Teaching Media Literacy At School As An Interdisciplinary Objective (2024)


Teaching Media Literacy At School As An Interdisciplinary Objective
Andres Kõnno | Senior Researcher, TLU
Külli-Riin Tigasson | Senior Researcher, TLU

…with help and input from others in BECID’s research team, led by BECID’s Principal Investigator, Professor Andra Siibak, UTARTU

Part of D3.1 of the EU-funded project with the ID 118471, coordinated by the University of Tartu (UTARTU).

In the Estonian context, the debate on misinformation’s destructive impact on society started in 2006 and 2007 in connection with the public debate on removing the World War II monument (also known as the “Bronze Soldier Campaign”) from Tallinn. The cyber-attacks on Estonia’s critical infrastructure that followed the monument’s removal were unprecedented locally and globally (Tamm, 2012). The following 15 years will be momentous regarding the spread of global disinformation. Significant events included Russia’s invasion of Georgia (in 2008) and Ukraine (2014), Brexit (2016), as well as Donald Trump’s election campaign (2016). In 2019/2020, we witnessed the spread of misinformation related to the COVID-19 pandemic, followed by the war in Ukraine in February 2022. On the one hand, these events created a need to increase societal resilience to misinformation, inevitably accompanied by a debate on the effectiveness of different measures to help maintain social order.

From a societal point of view, educational policy measures to counter misinformation are long-term and do not have an immediate impact. The debate on these measures occurs both inside and outside the educational field. In the definition of the Estonian Ministry of Education and Research, the teaching of media literacy at school is, above all, a broad-based task:

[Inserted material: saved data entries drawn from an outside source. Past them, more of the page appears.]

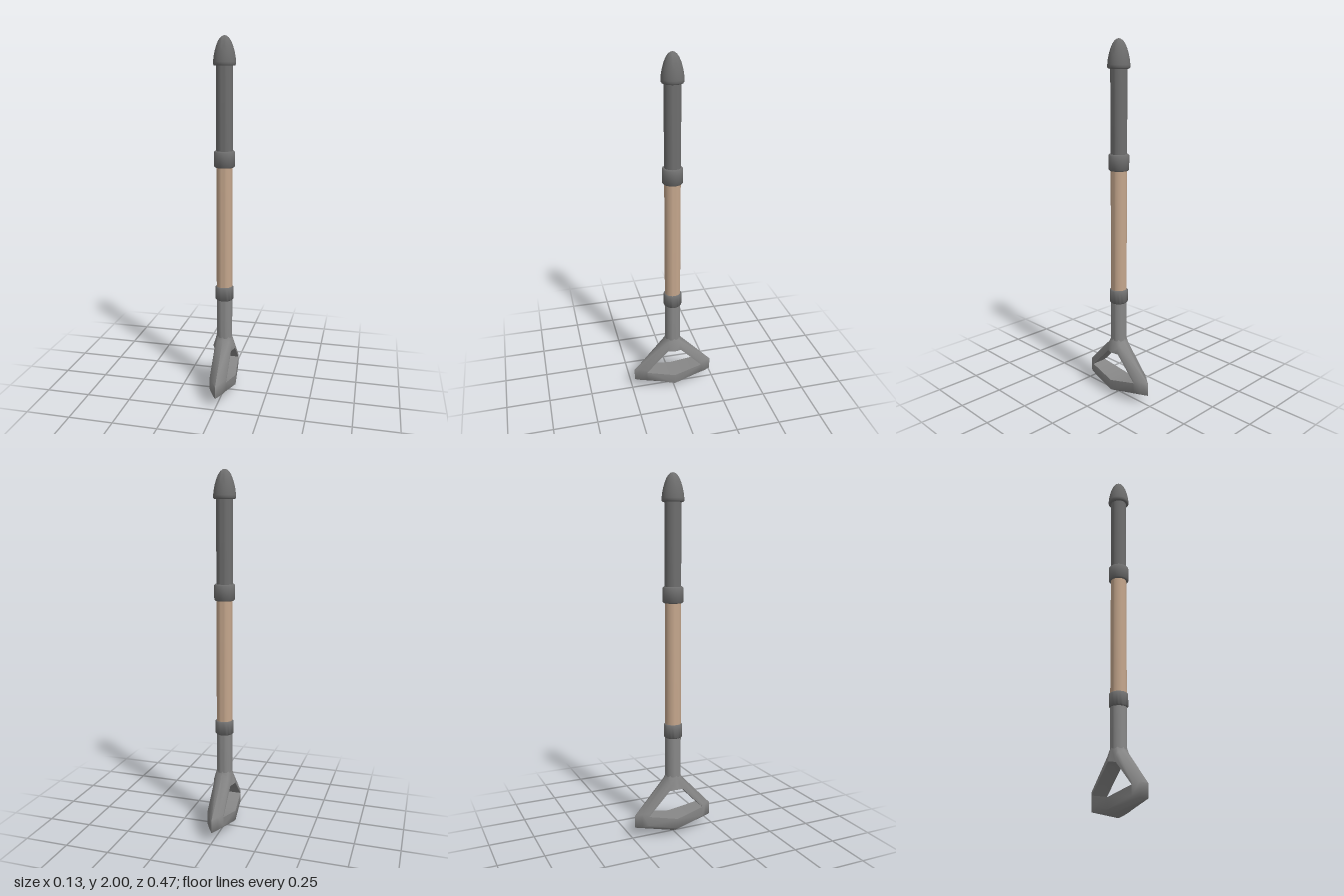
import * as THREE from 'three';
import { mergeVertices, toCreasedNormals } from 'three/addons/utils/BufferGeometryUtils.js';

const material = (color) => new THREE.MeshStandardMaterial({ color });
const darkGrey = material(0x6e6e6e);
const midGrey = material(0x888888);
const wood = material(0xc4a68c);

// Turned part from [radius, height] pairs, bottom to top
function turned(name, profile, mat) {
  const points = profile.map(([r, y]) => new THREE.Vector2(r, y));
  const geometry = toCreasedNormals(new THREE.LatheGeometry(points, 32), 1);
  const mesh = new THREE.Mesh(geometry, mat);
  mesh.name = name;
  return mesh;
}

// Collar with bevelled rims
function collar(name, y0, y1, r, mat) {
  const b = 0.006;
  return turned(name, [[0.03, y0], [r - b, y0], [r, y0 + b], [r, y1 - b], [r - b, y1], [0.03, y1]], mat);
}

// Closed grip: sections run from the bottom middle, round the corner and up into the stem
function gripLoop() {
  // Each section: ridge, two flank points, inner edge, as [x, y, z]; mirrored in x
  const sections = [
    [[0, 0, 0], [0.036, 0.018, 0], [0.066, 0.036, 0], [0.066, 0.095, 0]],
    [[0, 0.06, 0.235], [0.025, 0.066, 0.2], [0.047, 0.078, 0.167], [0.047, 0.13, 0.167]],
    [[0, 0.13, 0.235], [0.025, 0.142, 0.2], [0.047, 0.148, 0.167], [0.047, 0.13, 0.167]],
    [[0, 0.328, 0.047], [0.034, 0.315, 0.043], [0.046, 0.3, 0.036], [0.047, 0.262, 0.04]],
    [[0, 0.345, 0.044], [0.031, 0.345, 0.031], [0.044, 0.345, 0], [0.066, 0.27, 0]],
  ];
  const positions = [];
  const index = [];
  for (const side of [1, -1]) {
    const base = positions.length / 3;
    for (const half of sections) {
      const mirrored = half.slice(1).reverse().map(([x, y, z]) => [-x, y, z]);
      for (const [x, y, z] of [...half, ...mirrored]) positions.push(x, y, z * side);
    }
    const count = 7;
    for (let s = 0; s < sections.length - 1; s++) {
      for (let k = 0; k < count; k++) {
        const n = (k + 1) % count;
        const a = base + s * count + k, b = base + s * count + n;
        const c = b + count, d = a + count;
        if (side > 0) index.push(a, c, d, a, b, c);
        else index.push(a, d, c, a, c, b);
      }
    }
  }
  const geometry = new THREE.BufferGeometry();
  geometry.setAttribute('position', new THREE.Float32BufferAttribute(positions, 3));
  geometry.setIndex(index);
  const mesh = new THREE.Mesh(toCreasedNormals(mergeVertices(geometry), 1.05), midGrey);
  mesh.name = 'gripLoop';
  return mesh;
}

export function createModel() {
  const group = new THREE.Group();
  group.name = 'handledPole';

  // Grip at the foot
  group.add(gripLoop());
  group.add(turned('lowerStem', [[0.044, 0.335], [0.044, 0.58]], midGrey));
  group.add(collar('lowerCollar', 0.562, 0.641, 0.051, darkGrey));

  // Shaft
  group.add(turned('woodenShaft', [[0.044, 0.63], [0.044, 1.33]], wood));
  group.add(collar('upperCollar', 1.316, 1.405, 0.056, darkGrey));
  group.add(turned('upperSleeve', [[0.0445, 1.39], [0.0445, 1.865]], darkGrey));

  // Domed cap
  group.add(turned('domedCap', [
    [0.03, 1.848], [0.055, 1.848], [0.06, 1.855], [0.06, 1.868], [0.057, 1.895], [0.052, 1.92],
    [0.044, 1.948], [0.034, 1.972], [0.023, 1.988], [0.011, 1.997], [0, 2.0],
  ], darkGrey));

  return group;
}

The need to teach media literacy at school in an interdisciplinary way has been discussed in Estonia since at least the 2011 revision of the national curriculum for primary schools (Official Journal, 2011). Various reports on this topic have been published since then, and there is an ongoing corresponding committee at the Ministry of Education and Research (see Ministry of Education and Research 2023b, 2023c). In this part of the report, we focus on how the ‘interdisciplinary’ approach to media literacy in science literature has been reflected in the last decade (2013-2023), focusing on its teaching in general education schools. Above all, we are interested in what concepts are used to define interdisciplinary media literacy and to what extent there is overlap. This works as a complimentary supplement to the work done by national authorities but should also be of interest to current and future educators.

Read the report: D3.1 (4) Teaching Media Literacy At School As An Interdisciplinary Objective